• **GOAL OF THE EXERCISE**: Set down, word for word, the stretch of lines from the one containing "const mat = (name, color)" to the end of the records below.
[Opening GIVEN INFORMATION section]
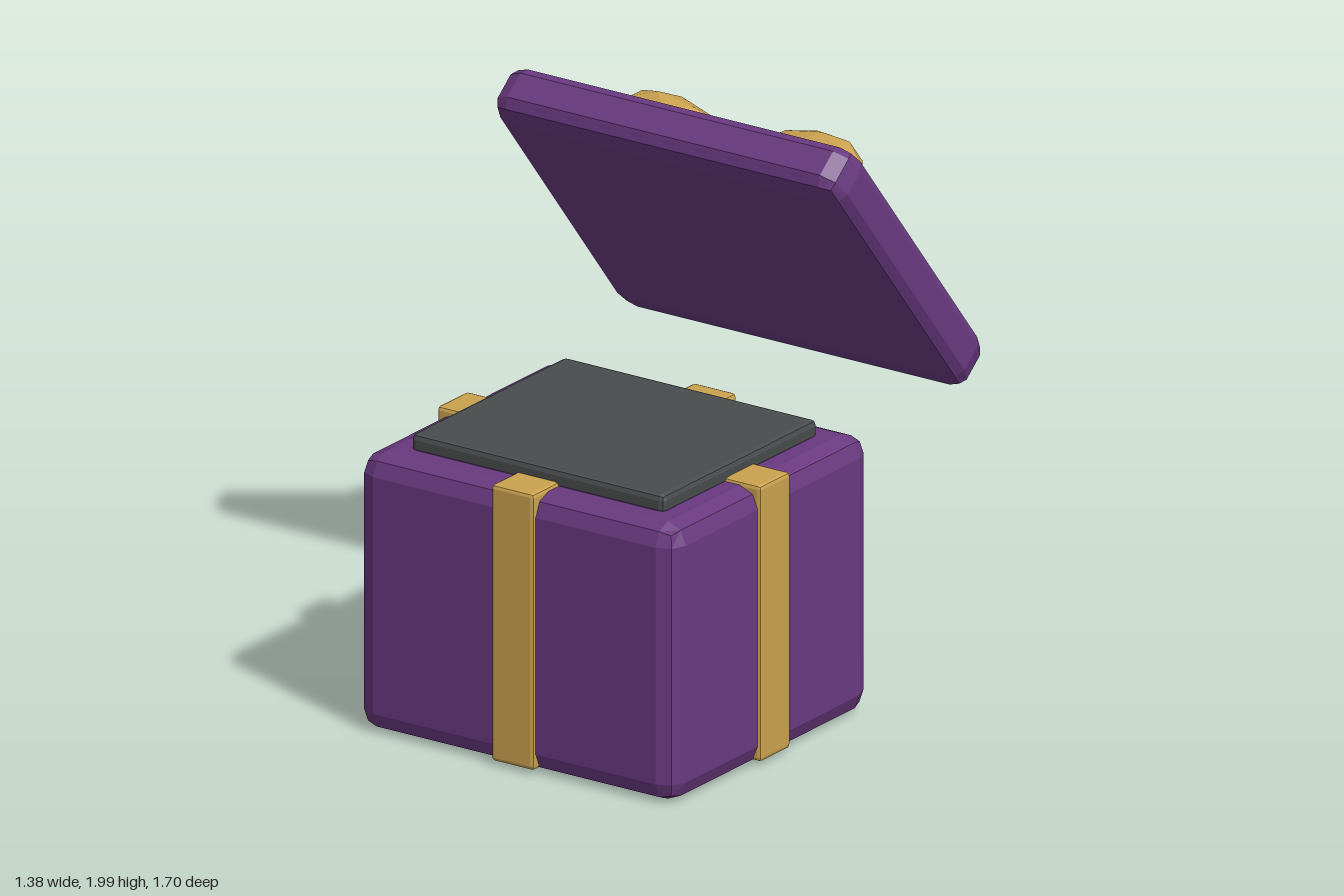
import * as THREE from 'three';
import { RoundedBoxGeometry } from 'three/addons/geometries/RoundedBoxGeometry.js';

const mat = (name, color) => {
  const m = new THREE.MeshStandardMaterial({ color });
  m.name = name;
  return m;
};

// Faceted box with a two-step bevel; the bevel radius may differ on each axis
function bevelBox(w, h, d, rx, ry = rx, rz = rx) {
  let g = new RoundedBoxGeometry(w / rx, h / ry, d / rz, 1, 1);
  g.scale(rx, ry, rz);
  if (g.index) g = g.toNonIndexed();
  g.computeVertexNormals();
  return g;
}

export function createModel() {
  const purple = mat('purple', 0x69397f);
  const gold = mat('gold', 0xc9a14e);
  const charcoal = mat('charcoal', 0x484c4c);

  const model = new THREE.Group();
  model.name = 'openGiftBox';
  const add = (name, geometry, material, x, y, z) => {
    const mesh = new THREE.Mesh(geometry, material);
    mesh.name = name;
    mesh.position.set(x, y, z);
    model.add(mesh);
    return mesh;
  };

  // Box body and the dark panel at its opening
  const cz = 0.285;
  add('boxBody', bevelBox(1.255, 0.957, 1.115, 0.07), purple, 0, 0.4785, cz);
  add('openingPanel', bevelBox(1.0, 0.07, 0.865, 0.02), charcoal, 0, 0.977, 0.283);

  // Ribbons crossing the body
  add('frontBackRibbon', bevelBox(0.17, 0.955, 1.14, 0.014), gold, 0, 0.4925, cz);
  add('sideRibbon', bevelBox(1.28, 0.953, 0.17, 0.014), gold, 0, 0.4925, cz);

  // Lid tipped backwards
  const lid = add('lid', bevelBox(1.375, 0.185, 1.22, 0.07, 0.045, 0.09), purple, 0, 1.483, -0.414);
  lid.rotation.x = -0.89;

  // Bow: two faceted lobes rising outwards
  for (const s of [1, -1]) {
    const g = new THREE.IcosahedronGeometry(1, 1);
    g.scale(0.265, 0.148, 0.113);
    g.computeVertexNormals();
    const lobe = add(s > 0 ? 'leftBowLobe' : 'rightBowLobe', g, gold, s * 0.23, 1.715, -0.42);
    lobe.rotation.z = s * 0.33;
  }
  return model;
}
[Closing GIVEN INFORMATION section]
• **EXERCISE RESULT**:
const mat = (name, color) => {
  const m = new THREE.MeshStandardMaterial({ color });
  m.name = name;
  return m;
};

// Faceted box with a two-step bevel; the bevel radius may differ on each axis
function bevelBox(w, h, d, rx, ry = rx, rz = rx) {
  let g = new RoundedBoxGeometry(w / rx, h / ry, d / rz, 1, 1);
  g.scale(rx, ry, rz);
  if (g.index) g = g.toNonIndexed();
  g.computeVertexNormals();
  return g;
}

export function createModel() {
  const purple = mat('purple', 0x69397f);
  const gold = mat('gold', 0xc9a14e);
  const charcoal = mat('charcoal', 0x484c4c);

  const model = new THREE.Group();
  model.name = 'openGiftBox';
  const add = (name, geometry, material, x, y, z) => {
    const mesh = new THREE.Mesh(geometry, material);
    mesh.name = name;
    mesh.position.set(x, y, z);
    model.add(mesh);
    return mesh;
  };

  // Box body and the dark panel at its opening
  const cz = 0.285;
  add('boxBody', bevelBox(1.255, 0.957, 1.115, 0.07), purple, 0, 0.4785, cz);
  add('openingPanel', bevelBox(1.0, 0.07, 0.865, 0.02), charcoal, 0, 0.977, 0.283);

  // Ribbons crossing the body
  add('frontBackRibbon', bevelBox(0.17, 0.955, 1.14, 0.014), gold, 0, 0.4925, cz);
  add('sideRibbon', bevelBox(1.28, 0.953, 0.17, 0.014), gold, 0, 0.4925, cz);

  // Lid tipped backwards
  const lid = add('lid', bevelBox(1.375, 0.185, 1.22, 0.07, 0.045, 0.09), purple, 0, 1.483, -0.414);
  lid.rotation.x = -0.89;

  // Bow: two faceted lobes rising outwards
  for (const s of [1, -1]) {
    const g = new THREE.IcosahedronGeometry(1, 1);
    g.scale(0.265, 0.148, 0.113);
    g.computeVertexNormals();
    const lobe = add(s > 0 ? 'leftBowLobe' : 'rightBowLobe', g, gold, s * 0.23, 1.715, -0.42);
    lobe.rotation.z = s * 0.33;
  }
  return model;
}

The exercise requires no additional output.